“Yeah, the gypsies,” Jess would second.
“How about we make you eat dog shit,” Tiff would say.
“Yeah, dog shit,” Jess would agree.
In part because of the tag-team pummeling she endured and in part because her relationship with Mom remained umbilical, Chelsea exhibited some serious separation anxiety. The hours before my parents went to cards became sponge-roller soap operas. “They want me to eat dog shit,” Chelsea would protest.
“Of course they do, Chels,” Mom would say. “They’re your older sisters.”
Once Mom and Dad had struggled out the door, Chelsea would pout for five or ten minutes before sniffing her way back into the living room where Barney and his minions offered an amorous quid pro quo. Antagonism and abatement, this was the natural rhythm of babysitting. Tiffany and Jess would make fun of the purple dinosaur until they got tired, and then we’d all just stare at the TV, counting down the minutes until the garage door rumbled open and our parents appeared in the kitchen looking tousled and shiny, as if they had never left.
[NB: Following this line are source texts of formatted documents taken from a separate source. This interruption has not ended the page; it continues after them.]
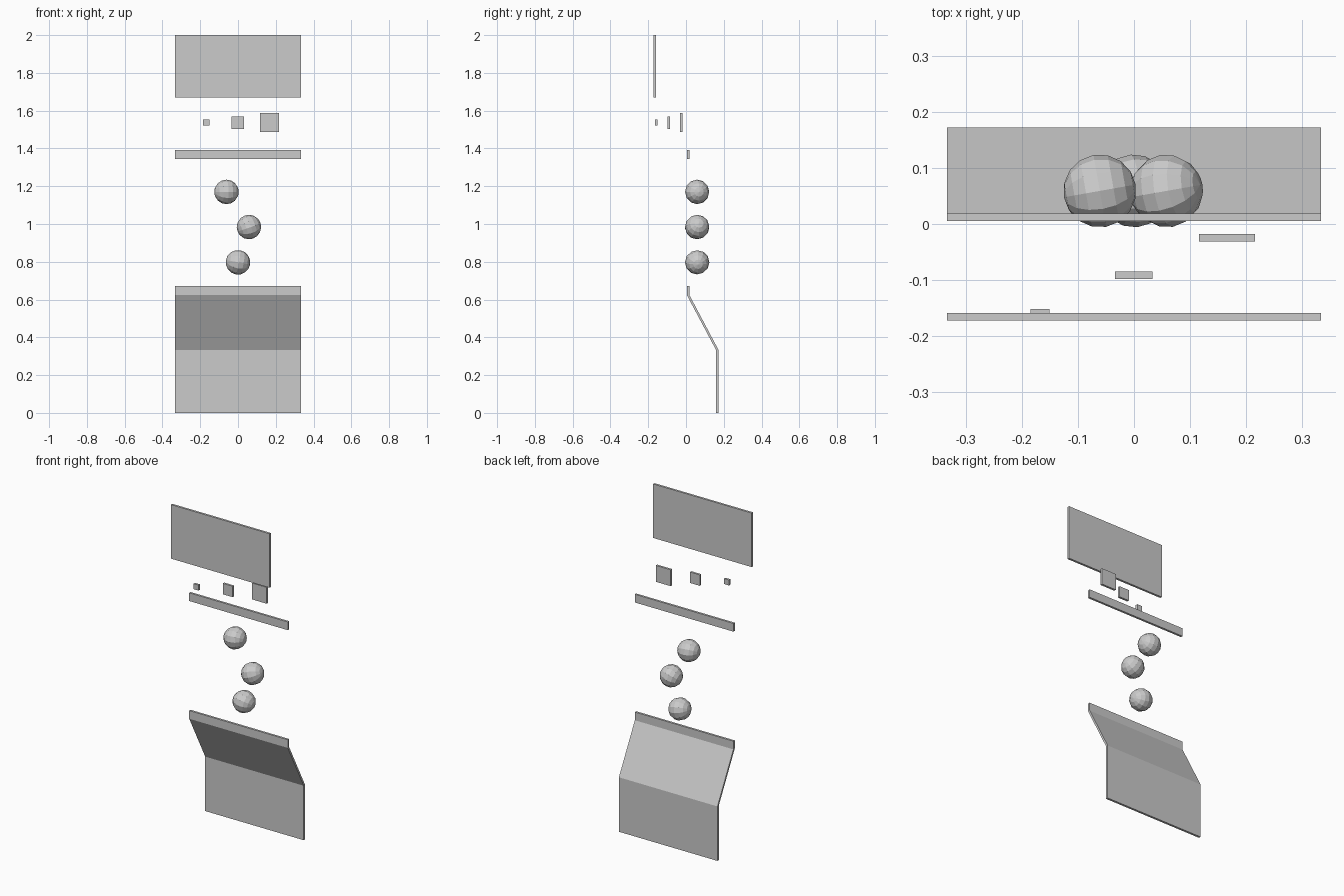
import bpy, bmesh
from math import radians
from mathutils import Matrix, Euler

if "Cube" in bpy.data.objects:
    bpy.data.objects.remove(bpy.data.objects["Cube"])

T = 0.0133   # panel thickness
W = 0.3333   # half width of the wide panels


def finish(name, bm):
    bmesh.ops.recalc_face_normals(bm, faces=bm.faces)
    me = bpy.data.meshes.new(name)
    bm.to_mesh(me)
    bm.free()
    ob = bpy.data.objects.new(name, me)
    bpy.context.collection.objects.link(ob)
    return ob


def extrude_profile(name, profile, x0, x1):
    """Closed (y, z) outline swept along x."""
    bm = bmesh.new()
    face = bm.faces.new([bm.verts.new((x0, y, z)) for y, z in profile])
    out = bmesh.ops.extrude_face_region(bm, geom=[face])
    verts = [v for v in out["geom"] if isinstance(v, bmesh.types.BMVert)]
    bmesh.ops.translate(bm, verts=verts, vec=(x1 - x0, 0, 0))
    return finish(name, bm)


def panel(name, x0, x1, y, z0, z1):
    return extrude_profile(
        name, [(y, z0), (y + T, z0), (y + T, z1), (y, z1)], x0, x1)


def ball(name, loc, tilt):
    bm = bmesh.new()
    rot = Euler([radians(a) for a in tilt]).to_matrix().to_4x4()
    bmesh.ops.create_uvsphere(bm, u_segments=12, v_segments=8, radius=0.065,
                              matrix=Matrix.Translation(loc) @ rot)
    return finish(name, bm)


# Upper panel and thin bar
panel("upper_panel", -W, W, -0.172, 1.67, 2.0)
panel("middle_bar", -W, W, 0.005, 1.343, 1.393)

# Row of square tiles, growing and stepping back
for i, (x, y, half) in enumerate([(-0.1675, -0.165, 0.0167),
                                  (-0.0005, -0.098, 0.0333),
                                  (0.166, -0.031, 0.05)]):
    panel(f"square_tile_{i + 1}", x - half, x + half, y,
          1.537 - half, 1.537 + half)

# Faceted balls, poles roughly along x
ball("ball_top", (-0.061, 0.059, 1.17), (0, 90, 10))
ball("ball_middle", (0.058, 0.059, 0.984), (0, 70, 10))
ball("ball_bottom", (0.0, 0.059, 0.797), (0, 100, 5))

# Folded lower panel: lip, slope and base wall
front = [(0.005, 0.673), (0.005, 0.623), (0.159, 0.333), (0.159, 0.0)]
back = [(y + T, z) for y, z in reversed(front)]
extrude_profile("folded_panel", front + back, -W, W)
Greg Marshall is a graduate of the Michener Center for Writers and the former nonfiction editor of Bat City Review. Greg’s work has appeared in Electric Literature, Barely South and Under The Gum Tree.